### Task instructions:
Please look for the string "straw" below and report every line in which it occurs.

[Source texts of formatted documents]
--*--

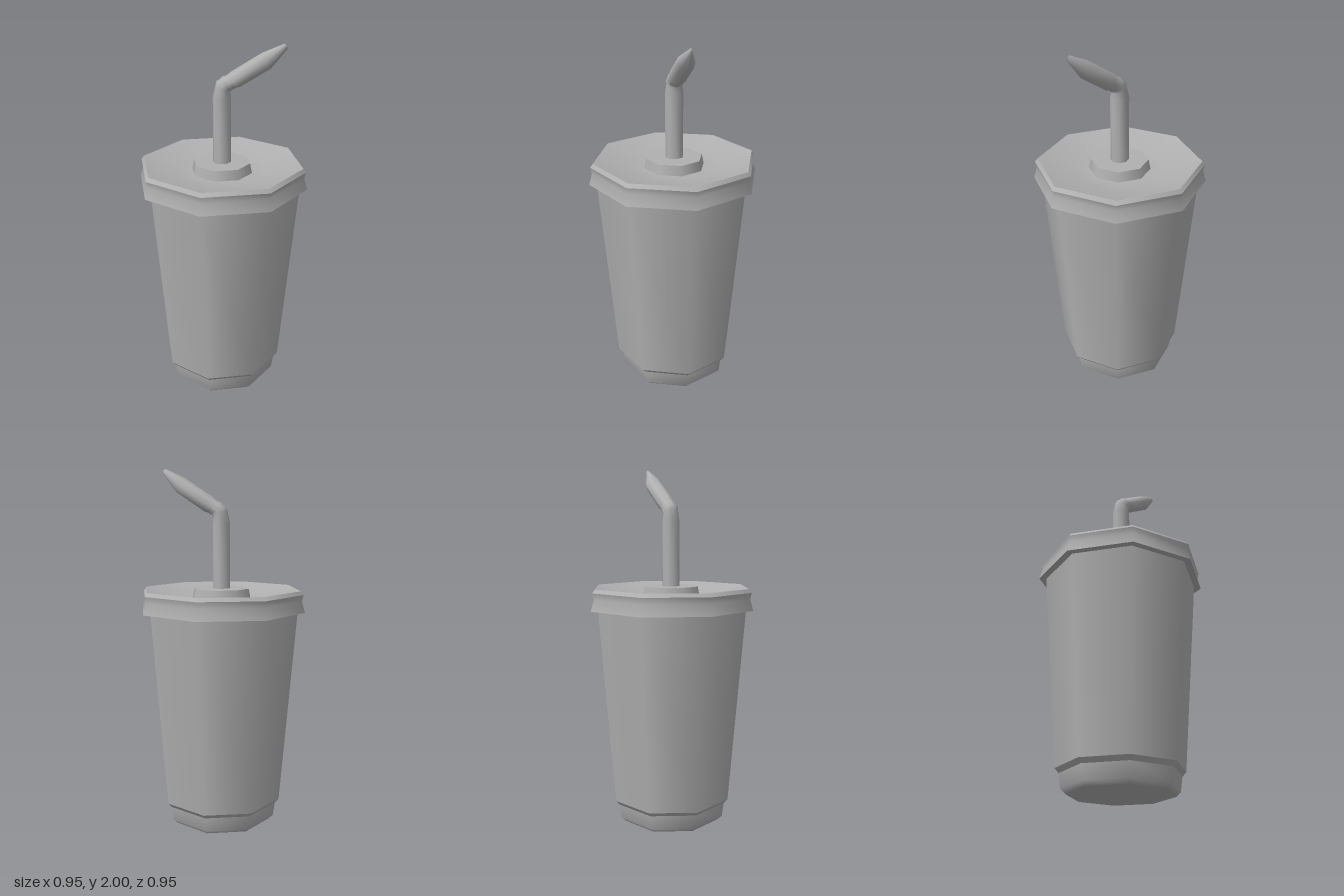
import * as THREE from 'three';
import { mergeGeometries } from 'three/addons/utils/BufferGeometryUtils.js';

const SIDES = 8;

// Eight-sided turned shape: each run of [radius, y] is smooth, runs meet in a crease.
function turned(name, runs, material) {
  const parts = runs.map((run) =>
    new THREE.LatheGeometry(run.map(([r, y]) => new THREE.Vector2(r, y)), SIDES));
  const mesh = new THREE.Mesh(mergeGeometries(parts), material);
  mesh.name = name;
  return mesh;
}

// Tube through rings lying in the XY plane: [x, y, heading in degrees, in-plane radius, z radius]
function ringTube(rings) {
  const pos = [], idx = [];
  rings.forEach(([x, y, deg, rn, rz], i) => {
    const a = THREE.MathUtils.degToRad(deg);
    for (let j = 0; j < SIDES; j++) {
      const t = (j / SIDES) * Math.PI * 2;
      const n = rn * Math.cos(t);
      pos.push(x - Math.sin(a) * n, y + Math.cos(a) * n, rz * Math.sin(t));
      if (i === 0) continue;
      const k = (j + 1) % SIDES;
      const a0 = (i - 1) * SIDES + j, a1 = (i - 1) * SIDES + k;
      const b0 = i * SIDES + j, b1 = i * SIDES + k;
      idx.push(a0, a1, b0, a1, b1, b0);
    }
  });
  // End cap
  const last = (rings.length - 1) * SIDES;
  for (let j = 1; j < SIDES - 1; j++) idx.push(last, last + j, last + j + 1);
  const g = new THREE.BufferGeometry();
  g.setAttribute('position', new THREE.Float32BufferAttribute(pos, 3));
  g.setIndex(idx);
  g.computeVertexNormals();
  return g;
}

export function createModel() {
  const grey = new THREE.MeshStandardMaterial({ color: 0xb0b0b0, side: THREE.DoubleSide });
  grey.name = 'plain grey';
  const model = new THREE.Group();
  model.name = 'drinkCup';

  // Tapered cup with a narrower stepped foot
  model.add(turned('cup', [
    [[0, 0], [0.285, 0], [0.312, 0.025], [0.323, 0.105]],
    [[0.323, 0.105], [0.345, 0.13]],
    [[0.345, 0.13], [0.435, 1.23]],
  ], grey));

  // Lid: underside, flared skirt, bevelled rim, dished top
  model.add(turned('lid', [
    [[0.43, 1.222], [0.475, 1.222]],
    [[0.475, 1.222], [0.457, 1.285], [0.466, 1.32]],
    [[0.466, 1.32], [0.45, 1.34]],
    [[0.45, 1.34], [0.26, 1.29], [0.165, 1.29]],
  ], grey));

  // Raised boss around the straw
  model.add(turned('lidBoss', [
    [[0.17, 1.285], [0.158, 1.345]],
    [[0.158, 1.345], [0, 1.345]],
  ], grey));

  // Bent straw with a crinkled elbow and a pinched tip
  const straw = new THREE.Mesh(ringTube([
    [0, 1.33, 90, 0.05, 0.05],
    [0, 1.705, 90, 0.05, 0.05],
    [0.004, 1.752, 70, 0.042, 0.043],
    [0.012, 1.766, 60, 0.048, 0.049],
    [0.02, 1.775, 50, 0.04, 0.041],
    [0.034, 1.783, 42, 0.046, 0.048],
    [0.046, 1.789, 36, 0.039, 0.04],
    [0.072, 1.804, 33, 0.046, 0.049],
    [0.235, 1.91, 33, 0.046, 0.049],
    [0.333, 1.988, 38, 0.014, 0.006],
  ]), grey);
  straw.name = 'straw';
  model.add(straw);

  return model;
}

--*--

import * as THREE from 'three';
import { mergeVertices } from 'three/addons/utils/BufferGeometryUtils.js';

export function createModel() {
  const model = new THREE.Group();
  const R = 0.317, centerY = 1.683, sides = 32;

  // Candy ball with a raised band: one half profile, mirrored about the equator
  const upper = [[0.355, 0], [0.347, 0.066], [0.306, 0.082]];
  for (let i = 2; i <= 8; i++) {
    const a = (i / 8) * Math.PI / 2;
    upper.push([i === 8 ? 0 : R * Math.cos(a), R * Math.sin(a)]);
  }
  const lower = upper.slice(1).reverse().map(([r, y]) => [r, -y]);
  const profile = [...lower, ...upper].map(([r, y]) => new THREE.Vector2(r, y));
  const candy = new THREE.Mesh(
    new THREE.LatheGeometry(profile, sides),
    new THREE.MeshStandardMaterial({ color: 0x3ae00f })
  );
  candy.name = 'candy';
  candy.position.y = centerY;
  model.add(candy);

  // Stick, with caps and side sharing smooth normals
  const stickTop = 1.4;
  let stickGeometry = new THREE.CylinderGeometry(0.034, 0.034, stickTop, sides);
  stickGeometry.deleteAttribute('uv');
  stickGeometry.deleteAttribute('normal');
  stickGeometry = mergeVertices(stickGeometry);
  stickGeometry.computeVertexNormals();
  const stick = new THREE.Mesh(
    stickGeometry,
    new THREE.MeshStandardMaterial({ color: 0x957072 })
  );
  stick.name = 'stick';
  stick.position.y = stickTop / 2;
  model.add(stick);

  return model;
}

--*--

### Answer section:
  // Raised boss around the straw
  // Bent straw with a crinkled elbow and a pinched tip
  const straw = new THREE.Mesh(ringTube([
  straw.name = 'straw';
  model.add(straw);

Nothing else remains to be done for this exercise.